Wildcat Strikes as a form of Political Protest

A key feature of industrial life at  Linden has been the  high  propensity on  the  part of  Demba workers to resort to unofficial strike action m the  face  of  disagreements  between  themselves  and  the company.  In fact between 1961 and 1971, there have been approximately 41 wildcat strikes including 2 after the government’s decision to nationalize Demba. Since I have dealt at length  with this problem elsewhere, m this paper  I propose merely to  make a few perfunctory comments on unofficial withdrawal  of  labour at  Linden.

In the first place there is no doubt that the worker disenchantment, the structural basis of which has been previously detailed, has found expression in a series of wildcat strikes. Faced with an inadequate grievance machinery, unsatisfactory community facilities, an alleged disagreeable work situation and a union perceived as being inaccessible, weak and possibly corrupt, workers “struck first and negotiated later.”

The weakness of the union is of some importance because it was felt, for example, that if only the central executive (who are supposed to be the only people with the power to call a strike) were not headquartered in Georgetown 65  miles away .  many possible unofficial strikes may have been nipped in the bud. It is also possible that the worker perceptions of the remoteness of union authority may stem not only from the abovementioned factors but also from the fact that the colonial legacy has predisposed workers to have a dim view of the ability of their (local) representatives in general and especially in confrontations with the foreign company representatives.

In the second case it is very important to pay attention to the  nature of  strike action. Research on this question (14) has shown that workers in addition to displaying lack of  confidence  in the union’s ability  to represent them have also shown a remarkable degree of organization in implementing strike action.

One worker was heard to  remark  “when a foreman does you  anything nobody  should have to  tell you to strike.” Again, if workers in one section walk off their jobs a message is immediately  sent often using the company’s telephone) to other sections alerting them  of  the  possibility  for  concerted  withdrawal  of  labour.  This is often  facilitated  by  the  small  area  of  the  community  and  of  the company’s operation.

The foregoing then is most instructive for it suggests that workers in Linden have a history of collective action used to attempt to ensure compliance with their demands. I deem this an indication of political awareness in that it demonstrates workers’ awareness of the capacity of collective protest action for effecting changes in the system. But this is not all.

While it is true that most of the strikes occurred on the last 2 days of work week, possibly signifying a desire on the part of workers for a long weekend, it is also quite true that the cause of the strikes involved  significant degree of political awareness.
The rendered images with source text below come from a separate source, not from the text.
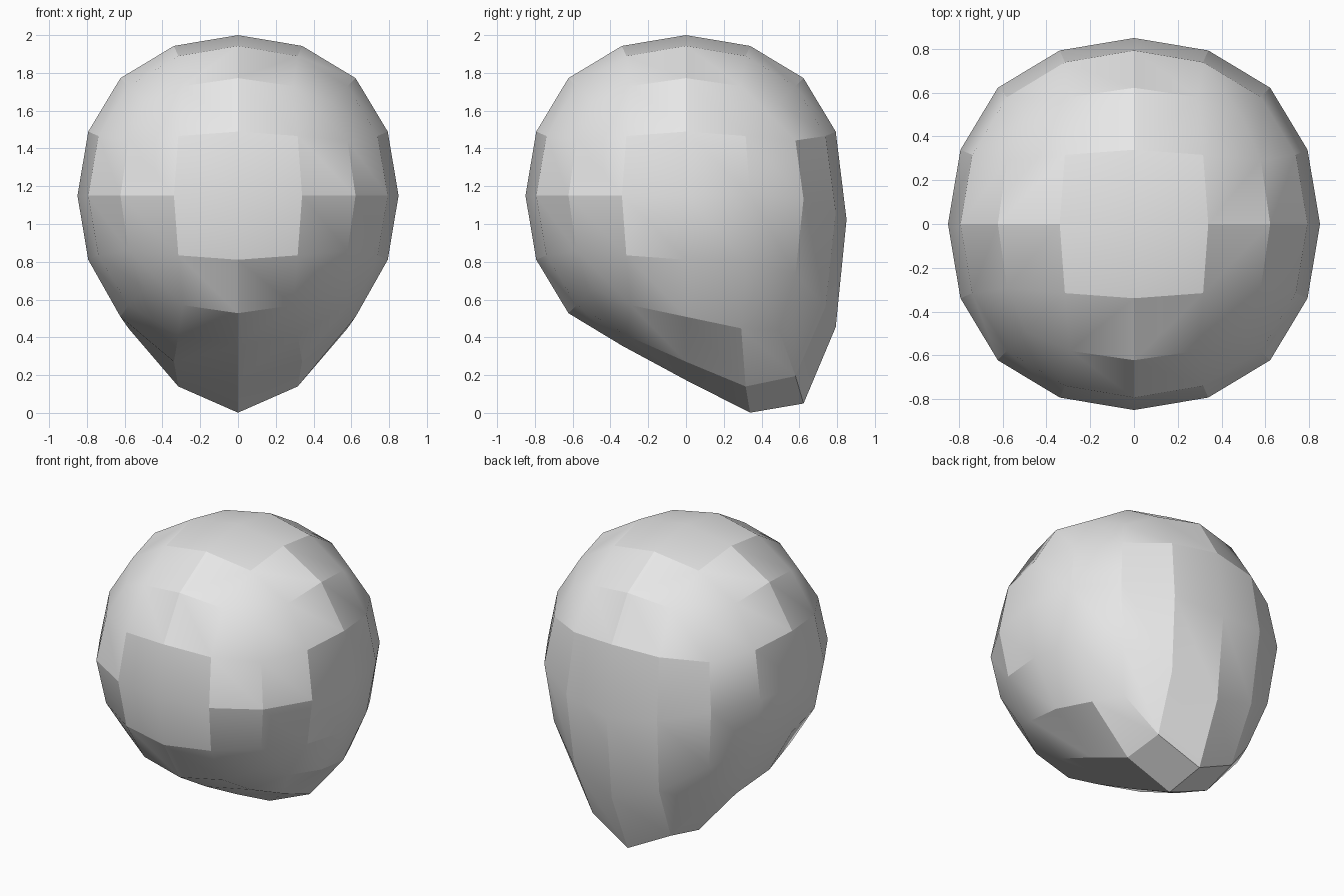
import bpy
import math
from mathutils import Vector

if "Cube" in bpy.data.objects:
    bpy.data.objects.remove(bpy.data.objects["Cube"], do_unlink=True)

# Plain grey material
grey = bpy.data.materials.new("light grey")
grey.use_nodes = True
colour = (0.8, 0.8, 0.8, 1.0)
grey.diffuse_color = colour
grey.node_tree.nodes["Principled BSDF"].inputs["Base Color"].default_value = colour

# Rounded head: a cube subdivided twice
bpy.ops.mesh.primitive_cube_add(size=1.935, location=(0, 0, 0))
head = bpy.context.object
head.name = "head"
head.data.materials.append(grey)
sub = head.modifiers.new("rounding", 'SUBSURF')
sub.levels = sub.render_levels = 2
sub.use_limit_surface = False
bpy.ops.object.modifier_apply(modifier=sub.name)

# Lift onto the ground, then pull the lower back edge down with a smooth falloff
CENTRE_Z, PULL, REACH = 1.15, 0.478, 1.0
peak = Vector((0, 0.622, CENTRE_Z - 0.622))
for v in head.data.vertices:
    v.co.z += CENTRE_Z
    d = max(0.0, 1 - (v.co - peak).length / REACH)
    v.co.z -= PULL * (3 * d * d - 2 * d ** 3)

# Soft faces, keeping the stronger bends crisp
bpy.ops.object.shade_smooth_by_angle(angle=math.radians(20))
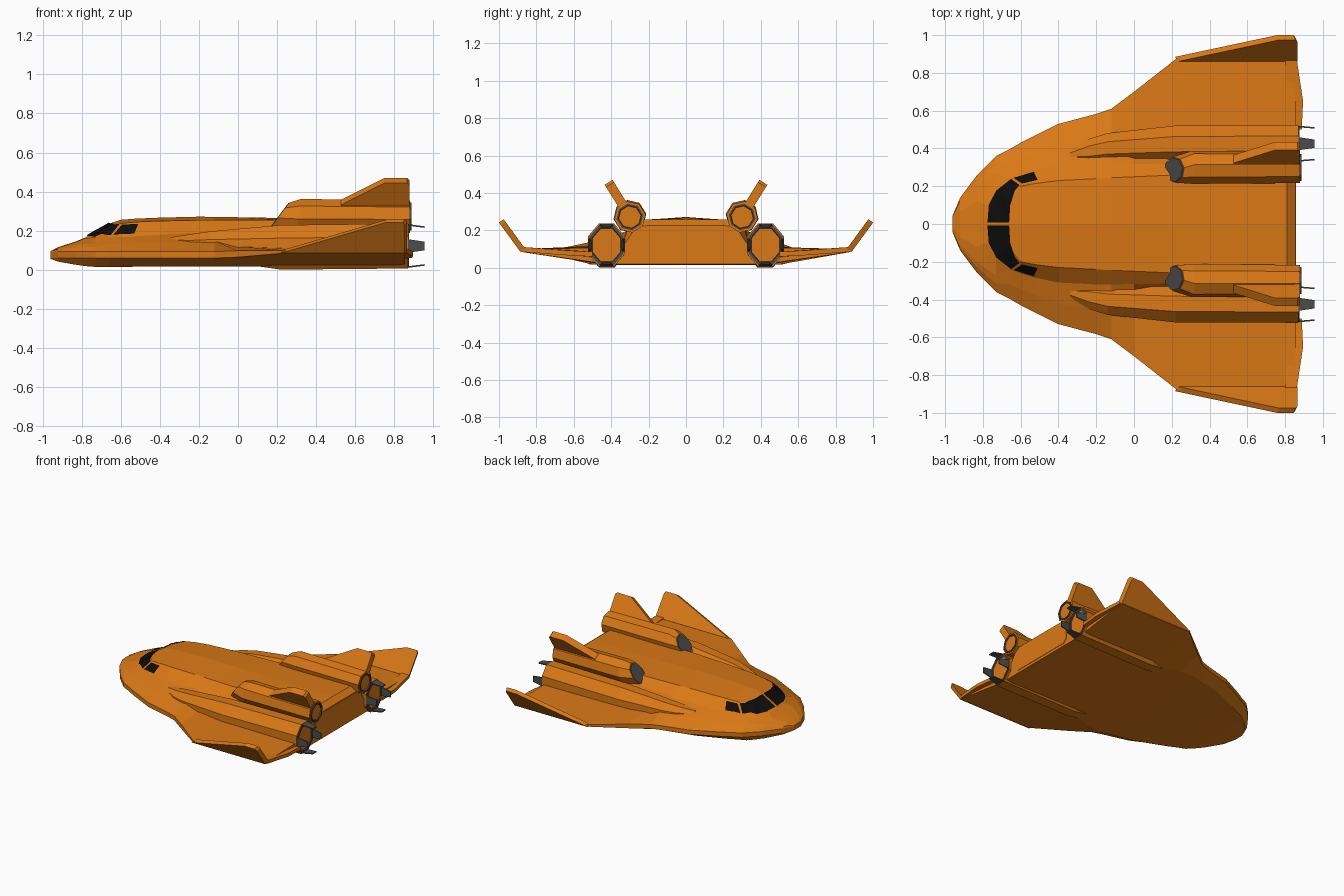
import bpy, bmesh, math
from mathutils import Vector
from mathutils.bvhtree import BVHTree

if "Cube" in bpy.data.objects:
    bpy.data.objects.remove(bpy.data.objects["Cube"])


def material(name, rgb):
    m = bpy.data.materials.new(name)
    m.diffuse_color = (*rgb, 1)
    m.use_nodes = True
    m.node_tree.nodes["Principled BSDF"].inputs["Base Color"].default_value = m.diffuse_color
    return m


ORANGE = material("orange_paint", (0.70, 0.19, 0.008))
GREY = material("dark_metal", (0.075, 0.075, 0.075))
BLACK = material("black_glass", (0.004, 0.004, 0.004))


def finish(name, bm, mat, mirror=True, normals=True):
    if normals:
        bmesh.ops.recalc_face_normals(bm, faces=bm.faces)
    me = bpy.data.meshes.new(name)
    bm.to_mesh(me)
    bm.free()
    me.materials.append(mat)
    ob = bpy.data.objects.new(name, me)
    bpy.context.collection.objects.link(ob)
    if mirror:
        mod = ob.modifiers.new("mirror", 'MIRROR')
        mod.use_axis = (False, True, False)
        mod.use_mirror_merge = False
    return ob


def loft(name, rings, mat, mirror=True):
    """Skin through rings of equal point count, capped at both ends."""
    bm = bmesh.new()
    vs = [[bm.verts.new(p) for p in r] for r in rings]
    n = len(rings[0])
    for a, b in zip(vs, vs[1:]):
        for i in range(n):
            j = (i + 1) % n
            bm.faces.new((a[i], a[j], b[j], b[i]))
    bm.faces.new(vs[0])
    bm.faces.new(vs[-1])
    return finish(name, bm, mat, mirror)


def slab(name, pts, offset, mat):
    """Flat outline given thickness along an offset vector."""
    off = Vector(offset)
    return loft(name, [[Vector(p) for p in pts], [Vector(p) + off for p in pts]], mat)


def octagon(x, y, z, ry, rz=None, turn=math.pi / 8, rake=0):
    rz = rz or ry
    k = 1 / math.cos(math.pi / 8)
    ring = []
    for i in range(8):
        a = turn + i * math.pi / 4
        dz = rz * k * math.sin(a)
        ring.append(Vector((x + rake * dz, y + ry * k * math.cos(a), z + dz)))
    return ring


# Hull: nose rows are x, chine width, bottom z, shoulder y/z, roof y/z, crest z
nose = [
    (-.96, .045, .056, .035, .093, .015, .094, .095),
    (-.92, .14, .042, .11, .107, .07, .115, .116),
    (-.83, .26, .026, .20, .125, .12, .142, .145),
    (-.78, .31, .019, .24, .132, .10, .163, .166),
    (-.73, .36, .015, .27, .135, .17, .165, .197),
    (-.66, .395, .015, .24, .165, .12, .228, .236),
    (-.60, .43, .015, .262, .168, .20, .237, .256),
    (-.52, .47, .016, .285, .172, .215, .245, .262),
    (-.40, .53, .017, .31, .18, .23, .25, .267),
    (-.20, .583, .018, .32, .19, .24, .254, .272),
    (-.12, .61, .018, .32, .195, .245, .255, .271),
]
# Aft rows: x, then bottom, chine low, chine high, wing root, shoulder, roof y/z, crest z
aft = [
    (0, .50, .018, .70, .065, .70, .098, .43, .12, .318, .20, .25, .255, .269),
    (.23, .42, .015, .88, .085, .88, .10, .35, .115, .315, .21, .26, .256, .265),
    (.81, .42, .015, .88, .085, .88, .10, .34, .11, .31, .22, .27, .257, .26),
    (.855, .42, .02, .88, .085, .88, .10, .34, .11, .28, .20, .25, .225, .226),
]
rows = []
for x, w, zb, ws, zs, wr, zr, zt in nose:
    rows.append((x, w * .84, zb, w, .06, w, .093, (w + ws) / 2, (.093 + zs) / 2 + .004,
                 ws, zs, wr, zr, zt))
rings = []
for r in rows + aft:
    half = [(r[i], r[i + 1]) for i in range(1, 13, 2)]
    full = half + [(0, r[13])] + [(-y, z) for y, z in reversed(half)]
    rings.append([Vector((r[0], y, z)) for y, z in full])
hull = loft("hull_and_wings", rings, ORANGE, mirror=False)

# Recessed-looking rear bulkhead panel
slab("rear_panel", [(.85, 0, .04), (.85, .25, .04), (.85, .28, .07), (.85, .28, .19),
                    (.85, .245, .222), (.85, 0, .222)], (.008, 0, 0), ORANGE)

# Wing trailing edge flap and upturned wing tip
slab("wing_flap", [(.80, .50, .055), (.888, .50, .06), (.895, .65, .068), (.862, .87, .085),
                   (.80, .87, .085)], (0, 0, .026), ORANGE)
slab("winglet", [(.23, .86, .102), (.865, .86, .102), (.865, .965, .245), (.855, .975, .26),
                 (.77, .975, .26)], (-.012, .025, -.017), ORANGE)

# Main engine nacelle
loft("engine_nacelle", [
    octagon(-.34, .365, .142, .025, .025),
    octagon(-.24, .385, .128, .065, .055),
    octagon(-.14, .403, .125, .078, .072),
    octagon(.22, .423, .115, .098, .114),
    octagon(.87, .425, .122, .098, .115)], ORANGE)

# Main engine nozzle: rim, recess and four petals
loft("engine_nozzle", [
    octagon(.85, .425, .122, .092, .108),
    octagon(.876, .425, .122, .092, .108),
    octagon(.876, .425, .122, .078, .092),
    octagon(.83, .425, .122, .055, .065)], GREY)
for i, label in enumerate(("outer", "top", "inner", "bottom")):
    a = i * math.pi / 2
    out = Vector((0, math.cos(a), math.sin(a)))
    side = Vector((0, -math.sin(a), math.cos(a)))
    c = Vector((0, .425, .122))
    r0, r1 = (.088, .080) if i % 2 == 0 else (.105, .093)
    pts = [c + out * r + side * s + Vector((x, 0, 0)) for x, r, s in
           ((.86, r0, -.036), (.955, r1, -.022), (.955, r1, .022), (.86, r0, .036))]
    slab("nozzle_petal_" + label, pts, out * .008, GREY)

# Upper pod, tilted outwards, with raked intake
tilt = math.radians(32)
u = Vector((0, math.sin(tilt), math.cos(tilt)))
v = Vector((0, math.cos(tilt), -math.sin(tilt)))
T = math.pi / 8 - tilt
loft("upper_pod", [
    octagon(.215, .287, .277, .064, turn=T, rake=.75),
    octagon(.31, .30, .275, .082, turn=T, rake=.15),
    octagon(.88, .30, .272, .078, turn=T)], ORANGE)
loft("pod_intake", [
    octagon(.209, .287, .277, .060, turn=T, rake=.75),
    octagon(.24, .287, .277, .060, turn=T, rake=.75)], GREY)
loft("pod_nozzle", [
    octagon(.86, .30, .272, .067, turn=T),
    octagon(.888, .30, .272, .067, turn=T),
    octagon(.888, .30, .272, .058, turn=T),
    octagon(.85, .30, .272, .045, turn=T)], GREY)

# Tail fin standing on the pod
base = Vector((0, .30, .275)) - v * .025
slab("tail_fin", [base + u * s + Vector((x, 0, 0)) for x, s in
                  ((.50, .04), (.53, .085), (.75, .215), (.865, .215), (.878, .20), (.878, .04))],
     v * .05, ORANGE)

# Cockpit windows: strips between two plan-view edges, draped on the hull
bm = bmesh.new()
bm.from_mesh(hull.data)
tree = BVHTree.FromBMesh(bm)
bm.free()


def window(name, lower, upper, steps=6):
    bm = bmesh.new()

    def resample(line):
        out = []
        for a, b in zip(line, line[1:]):
            out += [Vector(a).lerp(Vector(b), k / steps) for k in range(steps)]
        return out + [Vector(line[-1])]

    grid = []
    for a, b in zip(resample(lower), resample(upper)):
        col = []
        for k in range(steps + 1):
            p = a.lerp(b, k / steps)
            hit, nrm, _, _ = tree.ray_cast(Vector((p.x, p.y, 1)), Vector((0, 0, -1)))
            col.append(bm.verts.new(hit + Vector((0, 0, .005)) + nrm * .002))
        grid.append(col)
    for a, b in zip(grid, grid[1:]):
        for k in range(steps):
            bm.faces.new((a[k], a[k + 1], b[k + 1], b[k]))
    for f in bm.faces:
        f.normal_update()
        if f.normal.z < 0:
            f.normal_flip()
    finish(name, bm, BLACK, normals=False)


window("front_window", [(-.775, .008), (-.768, .10), (-.73, .175), (-.65, .238)],
       [(-.66, .008), (-.655, .10), (-.63, .175), (-.605, .205)])
window("side_window", [(-.637, .243), (-.53, .275)], [(-.592, .213), (-.51, .232)])
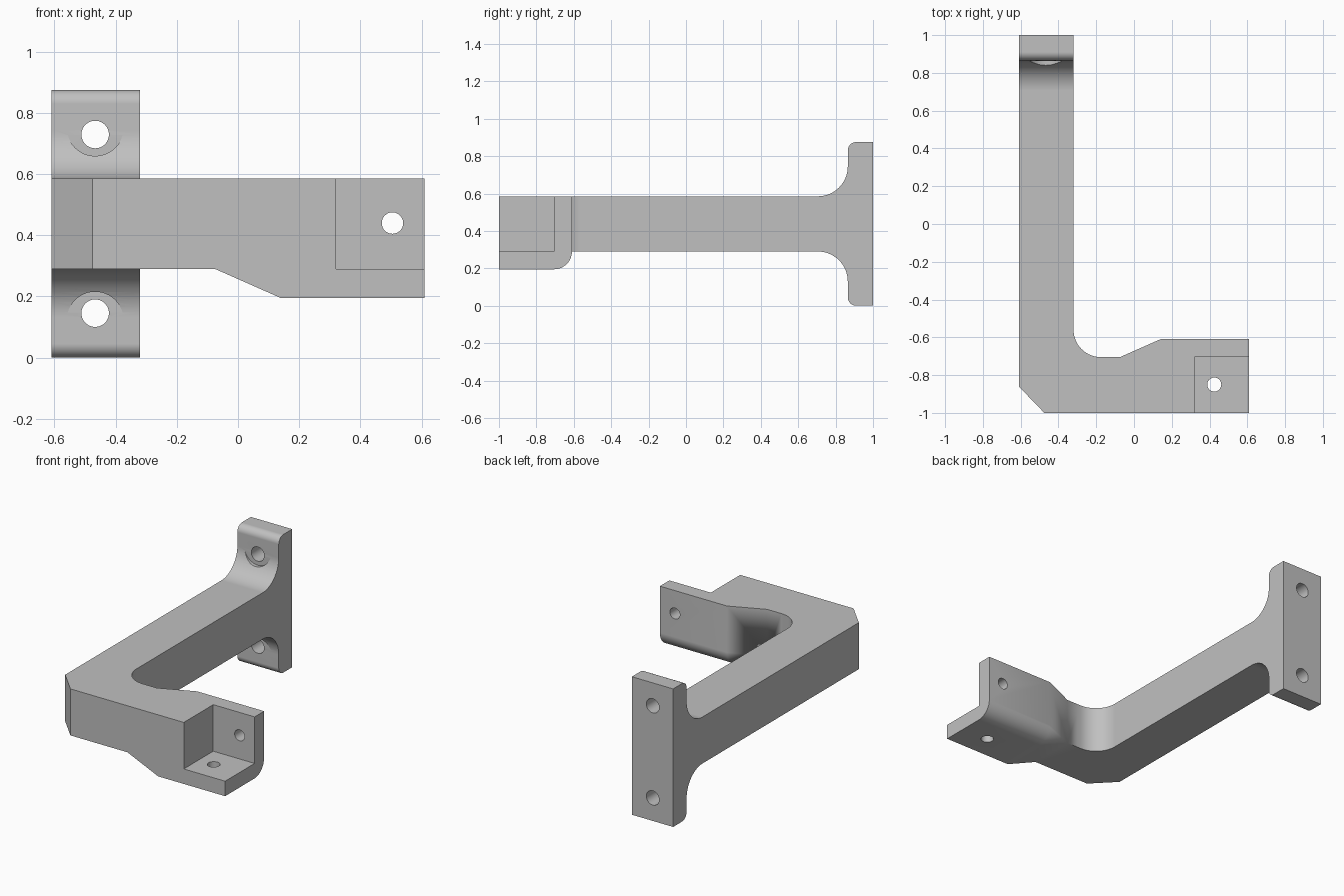
import bpy, bmesh, math
from mathutils import Vector

if "Cube" in bpy.data.objects:
    bpy.data.objects.remove(bpy.data.objects["Cube"])

# Main dimensions
X0, X1, BAR_X = -0.61, 0.61, -0.32      # bar sides and arm tip
Z0, Z1 = 0.29, 0.585                    # bar underside and top
ARM_Y = -0.705                          # back of the thin part of the arm
TAPER_X, FULL_X, WALL = -0.075, 0.14, 0.095
HEIGHT, PLATE_Y, FILLET, ROUND = 0.875, 0.865, 0.16, 0.045
BEND = 0.145
JOIN_Y = PLATE_Y - FILLET
MID_Z = HEIGHT / 2

gray = bpy.data.materials.new("plain gray")
gray.use_nodes = True
gray.diffuse_color = (0.53, 0.53, 0.53, 1)
gray.node_tree.nodes["Principled BSDF"].inputs["Base Color"].default_value = gray.diffuse_color


def arc(cx, cy, r, start, end, steps=14):
    angles = [math.radians(start + (end - start) * i / steps) for i in range(steps + 1)]
    return [(cx + r * math.cos(a), cy + r * math.sin(a)) for a in angles]


def loft(bm, sections):
    """Skin a list of matching 3D outlines and cap both ends."""
    rings = [[bm.verts.new(p) for p in s] for s in sections]
    n = len(rings[0])
    for a, b in zip(rings, rings[1:]):
        for i in range(n):
            j = (i + 1) % n
            bm.faces.new((a[i], a[j], b[j], b[i]))
    bm.faces.new(rings[0][::-1])
    bm.faces.new(rings[-1])


bm = bmesh.new()

# Bar and bend: plan outline with a chamfered outer and filleted inner corner
plan = [(X0, JOIN_Y), (X0, -0.86), (-0.475, -1), (TAPER_X, -1), (TAPER_X, ARM_Y)]
plan += arc(BAR_X + BEND, ARM_Y + BEND, BEND, 270, 180)
plan += [(BAR_X, JOIN_Y)]
loft(bm, [[(x, y, z) for x, y in plan] for z in (Z0, Z1)])

# End plate: side outline with fillets into the bar and rounded tips
upper = arc(JOIN_Y, Z1 + FILLET, FILLET, 270, 360)
upper += arc(PLATE_Y + ROUND, HEIGHT - ROUND, ROUND, 180, 90, 8) + [(1, HEIGHT)]
side = upper + [(y, HEIGHT - z) for y, z in reversed(upper)]
loft(bm, [[(x, y, z) for y, z in side] for x in (X0, BAR_X)])


# Arm: section grows downward and backward, with a rounded lower back edge
def arm_section(x, r):
    pts = [(-1, Z1), (-1, Z0 - r)] + arc(ARM_Y, Z0, r, -90, 0) + [(ARM_Y + r, Z1)]
    return [(x, y, z) for y, z in pts]


loft(bm, [arm_section(TAPER_X, 0), arm_section(FULL_X, WALL), arm_section(X1, WALL)])

# Weld the three parts, without walls between them
inner = [f for f in bm.faces
         if all(abs(v.co.x - TAPER_X) < 1e-5 for v in f.verts)
         or all(abs(v.co.y - JOIN_Y) < 1e-3 for v in f.verts)]
bmesh.ops.delete(bm, geom=inner, context='FACES')
# Snap the bar underside to the mirrored plate outline
for v in bm.verts:
    if abs(v.co.y - JOIN_Y) < 1e-3 and abs(v.co.z - (HEIGHT - Z1)) < 1e-3:
        v.co.z = Z0
bmesh.ops.remove_doubles(bm, verts=bm.verts[:], dist=1e-4)
bmesh.ops.dissolve_degenerate(bm, edges=bm.edges[:], dist=1e-5)
bmesh.ops.recalc_face_normals(bm, faces=bm.faces[:])
mesh = bpy.data.meshes.new("bracket")
bm.to_mesh(mesh)
bm.free()
mesh.materials.append(gray)
bracket = bpy.data.objects.new("bracket", mesh)
bpy.context.collection.objects.link(bracket)

cutters = []


def add_cutter(name):
    obj = bpy.context.object
    obj.name = name
    obj.hide_render = True
    obj.data.materials.append(gray)
    mod = bracket.modifiers.new(name, 'BOOLEAN')
    mod.operation = 'DIFFERENCE'
    mod.solver = 'EXACT'
    mod.object = obj
    cutters.append(obj)


def cut_hole(name, start, end, radius):
    a, b = Vector(start), Vector(end)
    bpy.ops.mesh.primitive_cylinder_add(
        vertices=48, radius=radius, depth=(b - a).length, location=(a + b) / 2,
        rotation=(b - a).to_track_quat('Z', 'Y').to_euler())
    add_cutter(name)


# Corner pocket at the arm tip
bpy.ops.mesh.primitive_cube_add(size=1, location=(0.32 + 0.25, ARM_Y - 0.25, Z0 + 0.25))
bpy.context.object.scale = (0.5, 0.5, 0.5)
add_cutter("pocket_cutter")

# Holes through the pocket floor and wall
cut_hole("floor_hole_cutter", (0.425, -0.85, 0.1), (0.425, -0.85, 0.4), 0.037)
cut_hole("wall_hole_cutter", (0.505, -0.8, 0.44), (0.505, -0.5, 0.44), 0.035)

# Plate holes with clearance cut into the fillets
for label, s in (("upper", 1), ("lower", -1)):
    hole_z, relief_z = MID_Z + s * 0.292, MID_Z + s * 0.315
    cut_hole(label + "_relief_cutter", (-0.467, 0.6, relief_z), (-0.467, 0.864, relief_z), 0.093)
    cut_hole(label + "_hole_cutter", (-0.467, 0.7, hole_z), (-0.467, 1.1, hole_z), 0.045)

# Apply the cuts and shade
bpy.ops.object.select_all(action='DESELECT')
bracket.select_set(True)
bpy.context.view_layer.objects.active = bracket
for mod in list(bracket.modifiers):
    bpy.ops.object.modifier_apply(modifier=mod.name)
for c in cutters:
    bpy.data.objects.remove(c)
bpy.ops.object.shade_smooth_by_angle(angle=math.radians(30))
weighted = bracket.modifiers.new("flat_face_normals", 'WEIGHTED_NORMAL')
weighted.keep_sharp = True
Of the 41 strikes reported fully  26 were  occasioned  by disagree­ment with decisions taken by management which are usually considered the latter’s prerogative.

One notices from the Oxaal Report (15) that 19 out of the 32 strikes mentioned, were caused by worker disagreement with management’s decision to “transfer a worker”, or “demotion of a leading hand” , “dismissal of a Guyanese Geologist” and so on. Very few strikes were occasioned by a desire for “increased height pay” or “provision of transportation facilities from the mines” i.e. monetary considerations.

The point at issue is that by striking for the above mentioned reasons, workers seemed to be questioning what would normally be considered the unilateral right of management to make decisions concerning the   processes  involving  product ion.1 7  This  must surely  have  serious  post  nationalization  implications for

the company’s new administrators. It should also be noted that the fact that the strikes are all unofficial is in itself an indication of a desire for power by the workers since in theory only the central executive of the union are empowered to call a strike.

In addition to the use of the strike weapon as a means of ensuring structural change, Linden residents usually have a high voting turn out, according to official returns, and have shown themselves as very astute

social commentators. One should also note that the fact that 94 per cent of Linden’s population is of African  descent,  and   the   PNC,  the   party  in  power  derives  much  of  its support from  this ethnic group, must also have influenced the government’s decision.

It would then appear from the foregoing that the nationalization decision has been preceded by the existence of fairly sophisticated political awareness at Linden. There is little doubt  in my mind  that government knew and considered this, as well as the degree of anti -Demba feeling in arriving at  the decision  it did. But company and community factors were not all. There were, I am sure, others of a national dimension.